      Concise: “We must identify and evaluate the first problem before we can resolve the second.”
    • Wordy: “Most critics are in agreement with this assessment.”
      Concise: “Most critics agree with this assessment.”
  • Eliminate wordy phrases that represent personal writing ticks
    • Wordy: “at this point in time”
      Concise: “now”
    • Wordy: “due to the fact that”
      Concise: “because”
    • Wordy: “at a later time”
      Concise: “later” or “next” or “then”
    • Wordy: “for the purpose of” (as in “for the purpose of determining”)
      Concise: “for” or “to” (as in “for determining” or “to determine”)
    • Wordy: “a majority of”
      Concise: “most”

Effective use of transitions

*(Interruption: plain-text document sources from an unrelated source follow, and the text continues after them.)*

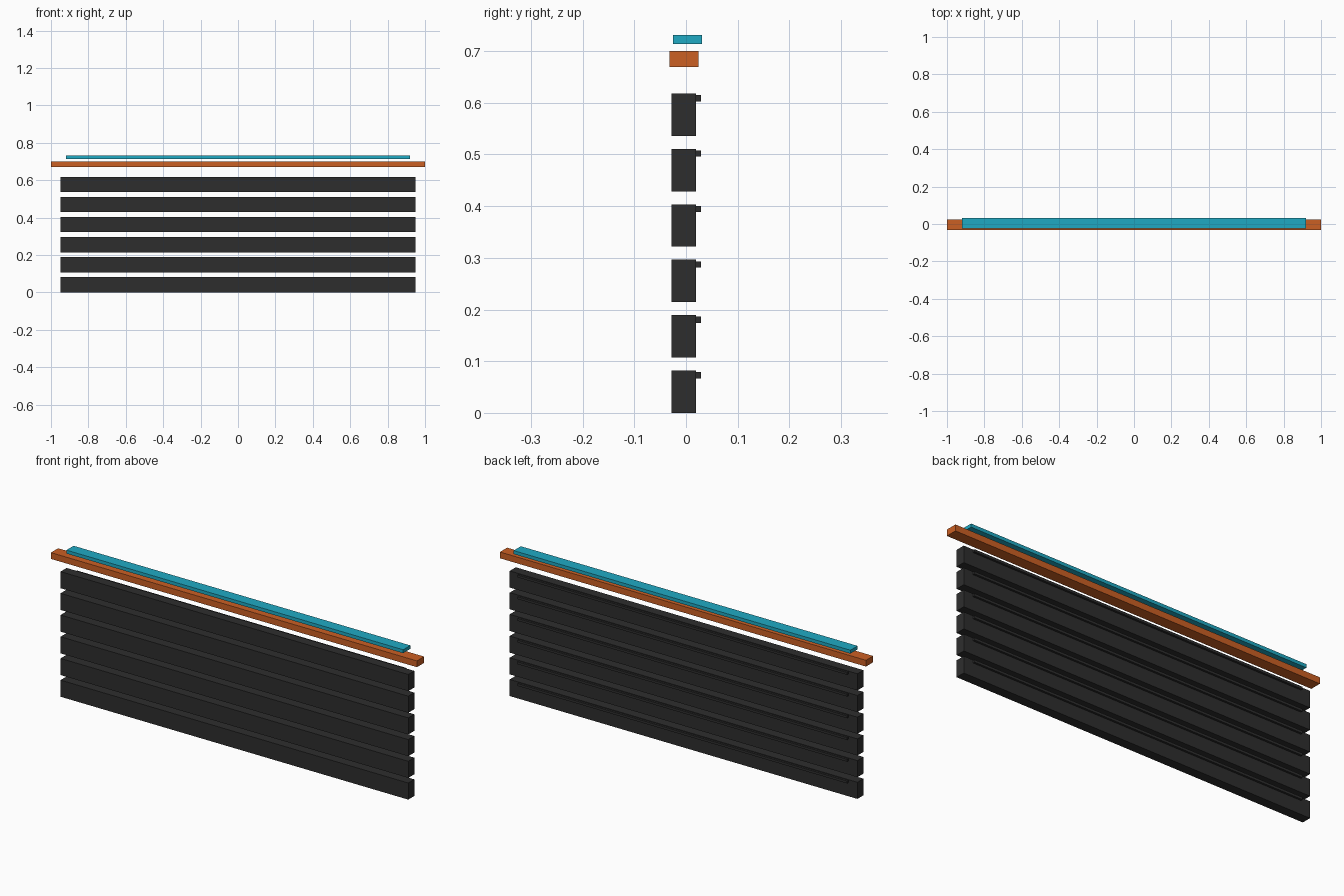
import bpy

if "Cube" in bpy.data.objects:
    bpy.data.objects.remove(bpy.data.objects["Cube"])


def material(name, rgb):
    m = bpy.data.materials.new(name)
    m.diffuse_color = (*rgb, 1.0)
    m.use_nodes = True
    m.node_tree.nodes["Principled BSDF"].inputs["Base Color"].default_value = m.diffuse_color
    return m


def box(name, half_x, y0, y1, z0, z1, mat):
    """Axis-aligned bar centred on x = 0."""
    bpy.ops.mesh.primitive_cube_add(size=1, location=(0, (y0 + y1) / 2, (z0 + z1) / 2))
    ob = bpy.context.object
    ob.name = name
    ob.scale = (2 * half_x, y1 - y0, z1 - z0)
    bpy.ops.object.transform_apply(location=False, rotation=False, scale=True)
    ob.data.materials.append(mat)
    return ob


charcoal = material("charcoal", (0.027, 0.027, 0.027))
orange = material("burnt orange", (0.60, 0.115, 0.017))
teal = material("teal", (0.014, 0.40, 0.55))

# Six slats, each with a narrow lip along the upper back edge
PITCH = 0.1072
for i in range(6):
    z = i * PITCH
    box(f"slat_{i + 1}", 0.95, -0.028, 0.019, z, z + 0.082, charcoal)
    box(f"slat_lip_{i + 1}", 0.90, 0.019, 0.029, z + 0.067, z + 0.079, charcoal)

# Wide rail above the slats, and the thinner cap strip above it
box("top_rail", 1.0, -0.032, 0.024, 0.669, 0.700, orange)
box("cap_strip", 0.92, -0.025, 0.031, 0.714, 0.731, teal)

Transitional words and phrases show how sentences and ideas are related to each other.  Used correctly, they make it easier for readers to follow your argument.  The following transitions at or near the beginnings of sentences will make your logic come through clearly and coherently to readers. 

  • To show results—“therefore,” “as a result,” “consequently,” “thus,” “hence.”
  • To show addition—“moreover,” “furthermore,” “also,” “too,” “besides,” “in addition.”
  • To show similarity—“likewise,” “also,” “similarly.”
  • To show contrast—“however,” “but,” “yet,” “still,” “conversely,” “nevertheless,” “on the other hand” (if you have used “on the one hand” previously).
  • To show examples—“for example,” “for instance,” “specifically,” “as an illustration.”
  • To show sequence or time—“first,” “second,” “third”; “previously,” “now,” “finally,” “later”; “next,” “then.”
  • To show spatial relations—“on the east,” “on the west”; “left,” “right”; “close up,” “far away.”

Repetition and parallelism

As the model proposals show, it is often effective to repeat key terms and phrases:  “I will pursue research in three areas…; I will travel to X in July in order to…; I will then go to Y so that I can…“  The repetition in these sentences helps readers focus on the student’s proposed actions.